East London Textile Art

John Frederick Lewis: Facing Fame & The Octagon Project


We looked at the patterns of the textiles you see in the paintings and made them our own. I just like to sew. All the octagons we made are different and sewn by hand while we chat.

The Octagon Project participant from East London Textile Arts



East London Textile Arts (ELTA) is a participatory textiles project based in Newham, East London. They work with diverse groups of all abilities, on a long-term basis, providing learners with opportunities to develop a wide range of textiles-based knowledge and skills. During weekly textile classes and research visits, learners develop their skills and creativity through collaborative craftworks.

Sonia Tuttiett is the lead textile artist of East London Textile Arts, while Celia Ward leads on fabric, paper and book designs. The Art Workers' Guild have generously imparted their knowledge, design skills and specialist teaching.

Over 150 years after Mary Watts taught clay modelling classes for shoe-shine boys in Whitechapel, Watts Gallery Trust continues to develop creative learning partnerships with community groups in London's East End.

The Octagon Project

A partnership between Watts Gallery Trust, The Art Workers' Guild and East London Textile Arts, this project involved over seventy people, including forty participants from East London Textile Arts, who hand embroidered over two hundred octagon designs. These were then stitched together to form gowns inspired by the John Frederick Lewis: Facing Fame exhibition (9 July – 3 November 2019) at Watts Gallery – Artists' Village. A collection of patterned papers, textiles, clothes and hand bound booklets were also made based on the octagon pattern. In 2019, the Octagon Project was displayed at Watts Gallery – Artists' Village, the Art Workers' Guild,London and then at Little Ilford Baptist Church, where much of the work was made.

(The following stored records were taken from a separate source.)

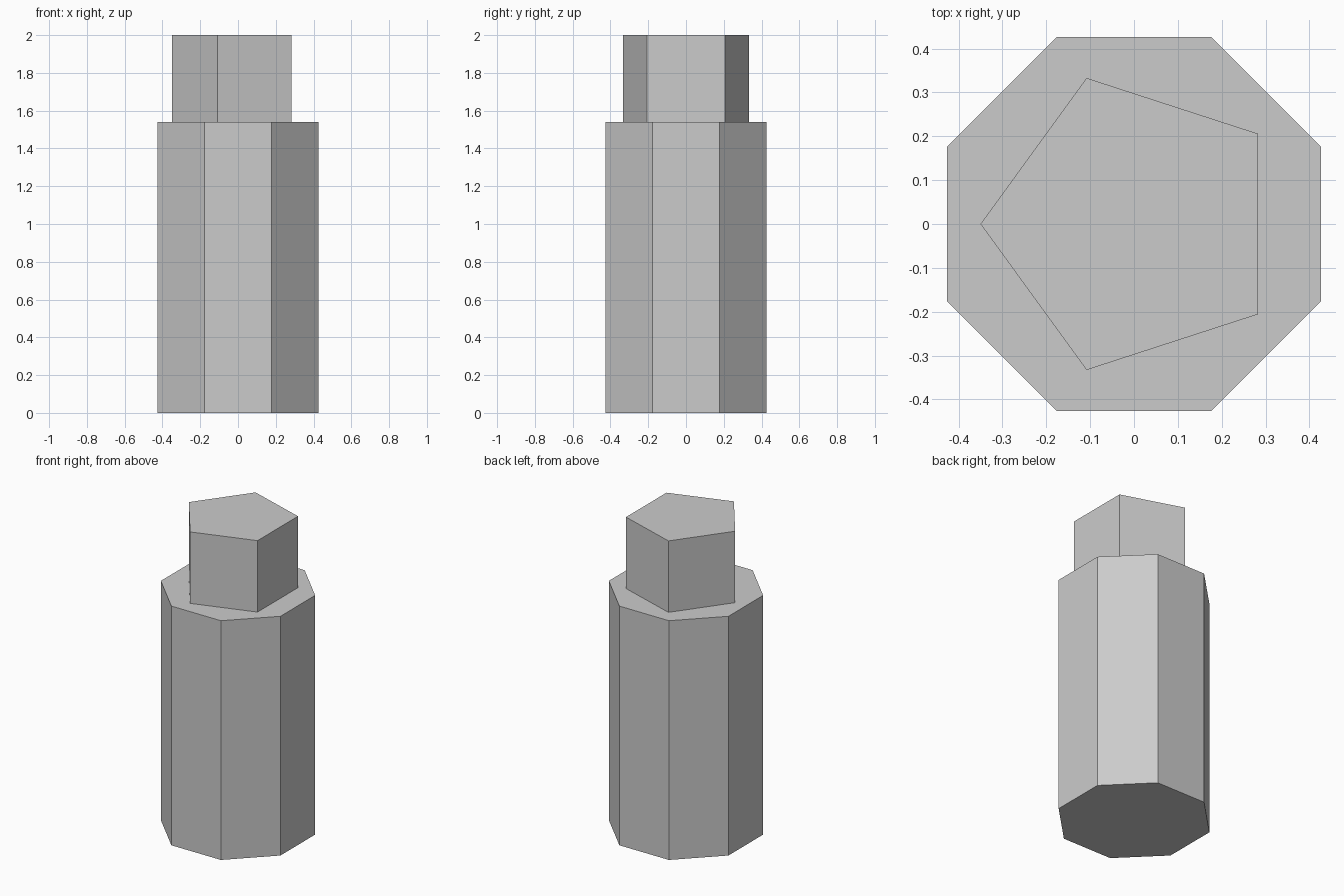
import bpy, math

if "Cube" in bpy.data.objects:
    bpy.data.objects.remove(bpy.data.objects["Cube"])


def prism(name, sides, radius, z0, z1, angle):
    """Upright flat-shaded prism with its first corner at the given angle."""
    bottom, top = [], []
    for i in range(sides):
        a = math.radians(angle) + 2 * math.pi * i / sides
        x, y = radius * math.cos(a), radius * math.sin(a)
        bottom.append((x, y, z0))
        top.append((x, y, z1))
    faces = [tuple(reversed(range(sides))), tuple(range(sides, 2 * sides))]
    for i in range(sides):
        j = (i + 1) % sides
        faces.append((i, j, sides + j, sides + i))
    mesh = bpy.data.meshes.new(name)
    mesh.from_pydata(bottom + top, [], faces)
    obj = bpy.data.objects.new(name, mesh)
    bpy.context.collection.objects.link(obj)
    return obj


# Octagonal body
prism("body", 8, 0.461, 0.0, 1.54, 22.5)
# Pentagonal cap with one corner towards -x
prism("cap", 5, 0.35, 1.54, 2.0, 180)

This project has given me a whole new sense of adventure and love of Orientalism. I have learnt a new set of skills and learnt about islamic designs and patterns. Embroidery is a fascinating world to get into.

Sindy Jackson from East London Textile Arts

The Octagon display gave an interesting added dimension to the J F Lewis exhibition. Visitors certainly appreciated it, and many were really taken with the fact that it was a community project. In conversation,this gave us stewards a wonderful opportunity to advertise our own Art for All programme.

Watts Gallery – Artists' Village Volunteer



I loved seeing the paintings by Lewis. The colours and patterns were beautiful and made me think of about what the noises and smells were like in the busy places he was painting. I don't think of myself as someone who is good at making detailed things, but I am so happy with my octagon. I worked on it over two weeks and I tried to use 3 different stitches which Sonia showed me. The gown which has been made is stunning.

I'm happy that my sewing is at Watts – I've brought my mum and kids to see it- I've never been here before.

Art for All Community Learning Programme participant


Image Credit:

Printed East London Textile Arts Kang Sing Fung models The Octagon Gown, designed by Sonia Tuttiett and inspired by John Frederick Lewis,
Photo credit, Elle Sillanpaa

Printed East London Textile Arts Radha Rajan models The Octagon Gown inspired by John Frederick Lewis,
Photo credit: Elle Sillanpaa

Image of the Octagon Project installed as part of the John Frederick Lewis Exhibition at Watts Gallery,
Photo Credit: Andy Newbold

Image of the Octagon Project installed as part of the John Frederick Lewis Exhibition at Watts Gallery,
Photo credit: Andy Newbold, Bag by Sonia Tuttiett

Image of the Octagon Project installed as part of the John Frederick Lewis Exhibition at Watts Gallery,
Photo credit: Andy Newbold, bookbinding in partnership with The Wyvern Bindery